This question is based on a previous question I asked (x86 based Retro/Nostalgia PC the size of a Raspberry Pi), and also I guess to some extent it fits in with this question regarding ISA bus on newer computers
I'm still on the hunt for hardware to create a compact x86 based computer, but based on dated technologies such as 486/586 and ISA expansion for use with legacy graphics and sound cards (SB16).
I have researched:
- SBC (Single Board Computer)
- Nano-ITX, Pico-ITX
- ISA/EISA Back Plane
Since these technologies are rather outdated, building a tiny equivalent would not be a realistic investment for any technology company nowadays (except for those in the market where legacy embedded systems are being used).
So one idea I have come up with to build a compact x86 based PC is to use a small ISA backplane (maybe just 2/3 ISA slots).
- Single Board Computer (Legacy, 486/586, RAM, I/O, maybe graphics)
- Graphics card (if the SBC does not have this on-board), or additional I/O (PS/2, RS-232)
- Original Sound Blaster 16
My first concern here is that I don't know how ISA backplanes work.

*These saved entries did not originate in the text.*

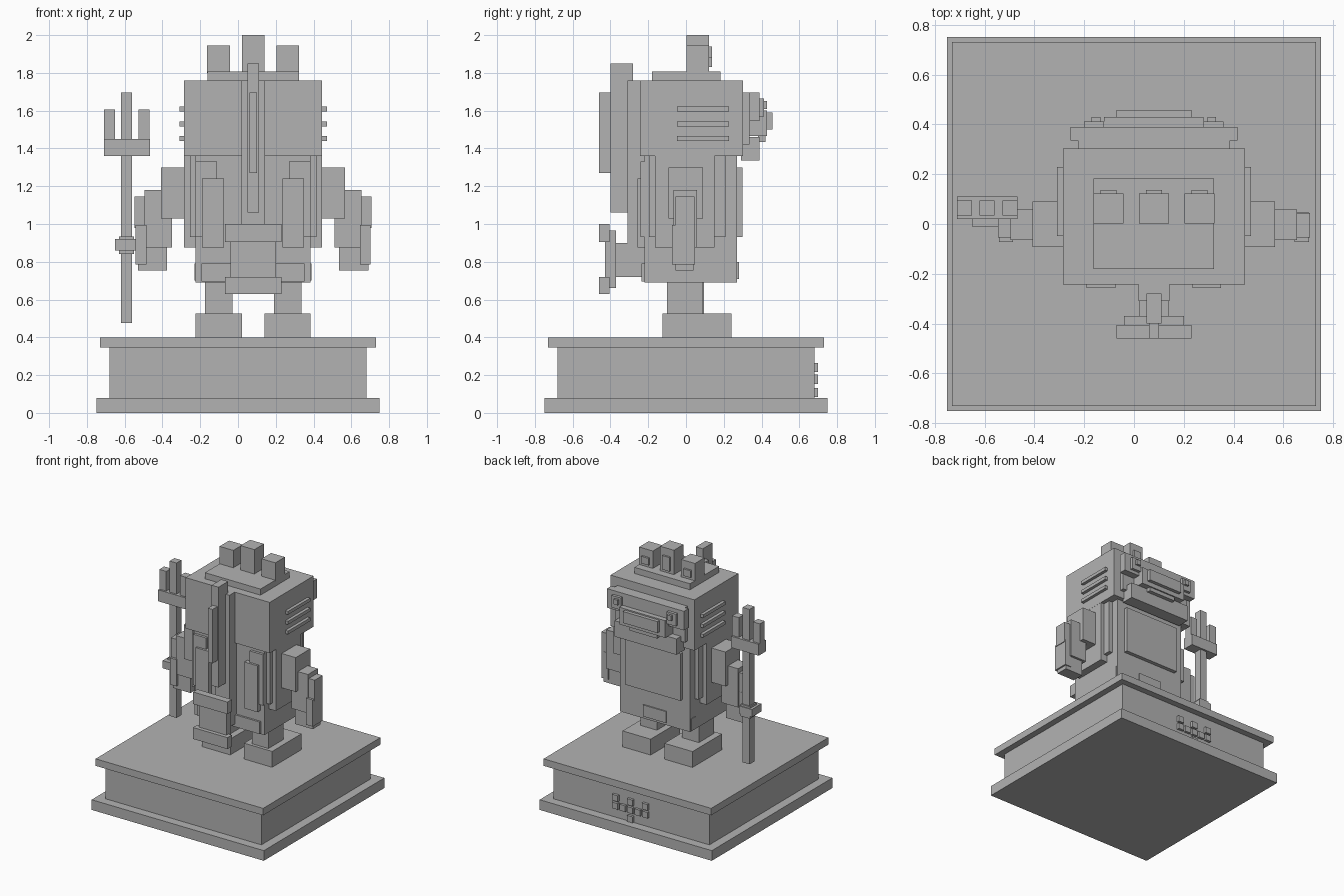
import bpy

grey = bpy.data.materials.new("stone grey")
grey.diffuse_color = (0.45, 0.45, 0.45, 1)
CX = 0.08  # the figure's own mirror plane


def box(name, x0, x1, y0, y1, z0, z1):
    bpy.ops.mesh.primitive_cube_add(size=1)
    o = bpy.context.object
    o.name = name
    for v in o.data.vertices:
        c = v.co
        v.co = (x1 if c.x > 0 else x0, y1 if c.y > 0 else y0, z1 if c.z > 0 else z0)
    o.data.materials.append(grey)
    return o


def mid(name, half, *yz):
    """Box centred on the figure's mirror plane."""
    box(name, CX - half, CX + half, *yz)


def pair(name, d0, d1, *yz):
    """Two boxes mirrored across the figure's mirror plane."""
    box(name + "_right", CX + d0, CX + d1, *yz)
    box(name + "_left", CX - d1, CX - d0, *yz)


# Plinth
box("plinth_foot", -.75, .75, -.75, .75, 0, .08)
box("plinth_block", -.68, .68, -.68, .68, .08, .345)
box("plinth_top", -.73, .73, -.73, .73, .345, .40)

# Small raised blocks on the plinth
for row, (z, cols) in enumerate([(.24, (-2, 0, 2)), (.178, (-2, -1, 0, 1, 2)), (.108, (0,))]):
    for c in cols:
        x = c * .065
        box(f"plinth_stud_{row}", x - .025, x + .025, .67, .70, z - .024, z + .024)

# Legs
pair("foot", .06, .305, -.125, .24, .40, .525)
pair("shin", .11, .255, -.10, .09, .525, .69)

# Torso
mid("torso", .305, -.22, .27, .69, 1.36)
mid("torso_side_trim", .335, -.195, .21, .93, 1.36)
pair("side_panel", .30, .365, -.165, .15, .875, 1.36)
mid("chest_plate", .24, .26, .30, .93, 1.30)
mid("belt_back", .273, -.235, -.21, .695, .79)
mid("belt_side", .31, .21, .26, .70, .79)
mid("belt_front", .10, .25, .28, .71, .80)
pair("back_panel", .19, .305, -.24, -.21, .93, 1.33)
pair("back_plate", .155, .27, -.257, -.21, .875, 1.24)

# Spine, fin and tail
mid("spine", .062, -.31, -.20, .90, 1.76)
mid("fin", .03, -.40, -.28, 1.06, 1.85)
mid("fin_edge", .02, -.46, -.39, 1.27, 1.695)
mid("tail_root", .06, -.38, -.20, .72, .90)
mid("tail", .12, -.43, -.37, .66, .965)
mid("tail_upper_fin", .15, -.46, -.405, .905, 1.0)
mid("tail_lower_fin", .15, -.46, -.405, .63, .72)

# Arms
pair("upper_arm", .30, .487, -.092, .09, 1.03, 1.30)
pair("forearm", .43, .575, -.065, .058, .875, 1.18)
pair("forearm_guard", .57, .627, -.055, .045, .98, 1.145)
pair("hand", .455, .61, -.055, .04, .755, .99)
pair("hand_guard", .565, .622, -.073, .047, .785, .995)

# Head
mid("head", .366, -.243, .303, 1.36, 1.76)
for z in (1.453, 1.53, 1.608):
    mid("gill", .39, -.048, .228, z - .013, z + .013)
mid("head_cap", .242, -.18, .182, 1.76, 1.808)
for d, top in ((-.183, 1.945), (0, 2.0), (.183, 1.945)):
    x = CX + d
    box("crest", x - .06, x + .06, .003, .122, 1.80, top)
    box("crest_plate", x - .032, x + .032, .11, .137, 1.83, top - .06)

# Face
mid("face_back", .305, .29, .335, 1.42, 1.695)
mid("brow", .335, .335, .39, 1.545, 1.695)
mid("jaw", .27, .29, .39, 1.335, 1.46)
mid("snout", .20, .30, .43, 1.465, 1.60)
mid("nose", .15, .42, .457, 1.50, 1.59)
mid("lip", .12, .38, .42, 1.435, 1.47)
pair("eye", .20, .28, .38, .412, 1.57, 1.665)
pair("pupil", .215, .25, .40, .43, 1.61, 1.65)

# Trident
box("trident_shaft", -.62, -.56, .035, .095, .475, 1.695)
box("trident_crossbar", -.71, -.467, .02, .11, 1.36, 1.45)
for x in (-.68, -.498):
    box("trident_prong", x - .03, x + .03, .035, .095, 1.44, 1.605)
box("trident_grip", -.63, -.55, .025, .105, .84, .935)
box("trident_collar", -.65, -.54, -.01, .11, .86, .92)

I fully understand traditional PC architecture, where the motherboard controls I/O to the expansion slots, however in this configuration, since the motherboard is essentially a card on the backplane, I'm not sure if/how it would be able to communicate with other hardware (graphics card / sound card) which are on separate slots on the backplane.
If anyone is knowledgeable in this area, I basically want to know if the purpose of an ISA backplane is to allow communication with other devices when used in conjunction with a SBC.